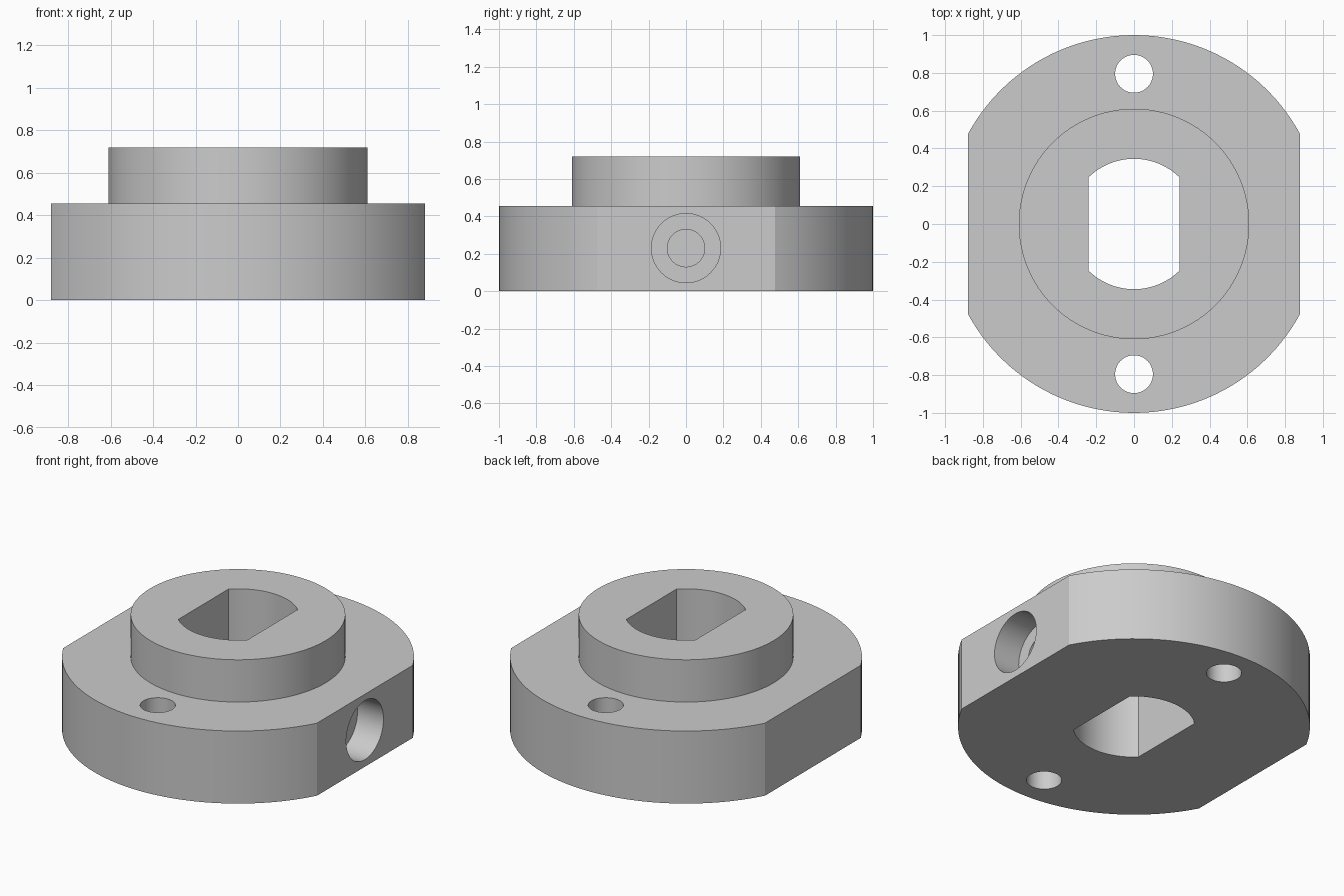
import bpy
import bmesh
from math import sin, cos, pi, acos, radians
from mathutils import Matrix

if "Cube" in bpy.data.objects:
    bpy.data.objects.remove(bpy.data.objects["Cube"], do_unlink=True)

grey = bpy.data.materials.new("plain grey")
grey.use_nodes = True
GREY = (0.6, 0.6, 0.6, 1)
grey.diffuse_color = GREY
grey.node_tree.nodes["Principled BSDF"].inputs["Base Color"].default_value = GREY


def circle(radius, count=96):
    return [(radius * cos(2 * pi * i / count), radius * sin(2 * pi * i / count))
            for i in range(count)]


def double_flat(radius, flat, count=48):
    """Circle cut by two flats at x = +flat and x = -flat."""
    start = acos(flat / radius)
    arc = [start + (pi - 2 * start) * i / count for i in range(count + 1)]
    return [(radius * cos(a + turn), radius * sin(a + turn))
            for turn in (0, pi) for a in arc]


def prism(name, outline, low, high, matrix=Matrix()):
    bm = bmesh.new()
    base = bm.faces.new([bm.verts.new((x, y, low)) for x, y in outline])
    top = bmesh.ops.extrude_face_region(bm, geom=[base])["geom"]
    moved = [v for v in top if isinstance(v, bmesh.types.BMVert)]
    bmesh.ops.translate(bm, verts=moved, vec=(0, 0, high - low))
    bmesh.ops.recalc_face_normals(bm, faces=bm.faces)
    bm.transform(matrix)
    mesh = bpy.data.meshes.new(name)
    bm.to_mesh(mesh)
    bm.free()
    mesh.materials.append(grey)
    obj = bpy.data.objects.new(name, mesh)
    bpy.context.collection.objects.link(obj)
    return obj


def combine(target, tool, operation):
    mod = target.modifiers.new(tool.name, "BOOLEAN")
    mod.operation = operation
    mod.solver = "EXACT"
    mod.object = tool
    graph = bpy.context.evaluated_depsgraph_get()
    mesh = bpy.data.meshes.new_from_object(target.evaluated_get(graph))
    target.modifiers.clear()
    target.data = mesh
    bpy.data.objects.remove(tool, do_unlink=True)


FLANGE_TOP, TOP, FLAT = 0.455, 0.72, 0.88

# Flange with two flats, and the round boss on top
body = prism("flanged_hub", double_flat(1, FLAT), 0, FLANGE_TOP)
combine(body, prism("boss", circle(0.61), 0.2, TOP), "UNION")

# Double-flat shaft bore
combine(body, prism("bore", double_flat(0.345, 0.24), -0.1, TOP + 0.1), "DIFFERENCE")

# Bolt holes at front and back
for side in (-1, 1):
    place = Matrix.Translation((0, side * 0.795, 0))
    combine(body, prism("bolt_hole", circle(0.1, 64), -0.1, 0.6, place), "DIFFERENCE")

# Counterbored screw hole running from the left flat into the bore
along_x = Matrix.Translation((0, 0, 0.23)) @ Matrix.Rotation(radians(90), 4, "Y")
combine(body, prism("counterbore", circle(0.185, 64), FLAT - 0.18, 1, along_x), "DIFFERENCE")
combine(body, prism("screw_hole", circle(0.1, 64), 0.1, 0.8, along_x), "DIFFERENCE")

# Smooth curved walls, crisp edges
body.data.name = "flanged_hub"
bpy.ops.object.select_all(action="DESELECT")
body.select_set(True)
bpy.context.view_layer.objects.active = body
bpy.ops.object.shade_smooth_by_angle(angle=radians(20))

- - -

* **HOW TO COMPLETE THIS TASK**: Show every line of the material above in which "prism" is present.

* **REPLY**:
def prism(name, outline, low, high, matrix=Matrix()):
body = prism("flanged_hub", double_flat(1, FLAT), 0, FLANGE_TOP)
combine(body, prism("boss", circle(0.61), 0.2, TOP), "UNION")
combine(body, prism("bore", double_flat(0.345, 0.24), -0.1, TOP + 0.1), "DIFFERENCE")
    combine(body, prism("bolt_hole", circle(0.1, 64), -0.1, 0.6, place), "DIFFERENCE")
combine(body, prism("counterbore", circle(0.185, 64), FLAT - 0.18, 1, along_x), "DIFFERENCE")
combine(body, prism("screw_hole", circle(0.1, 64), 0.1, 0.8, along_x), "DIFFERENCE")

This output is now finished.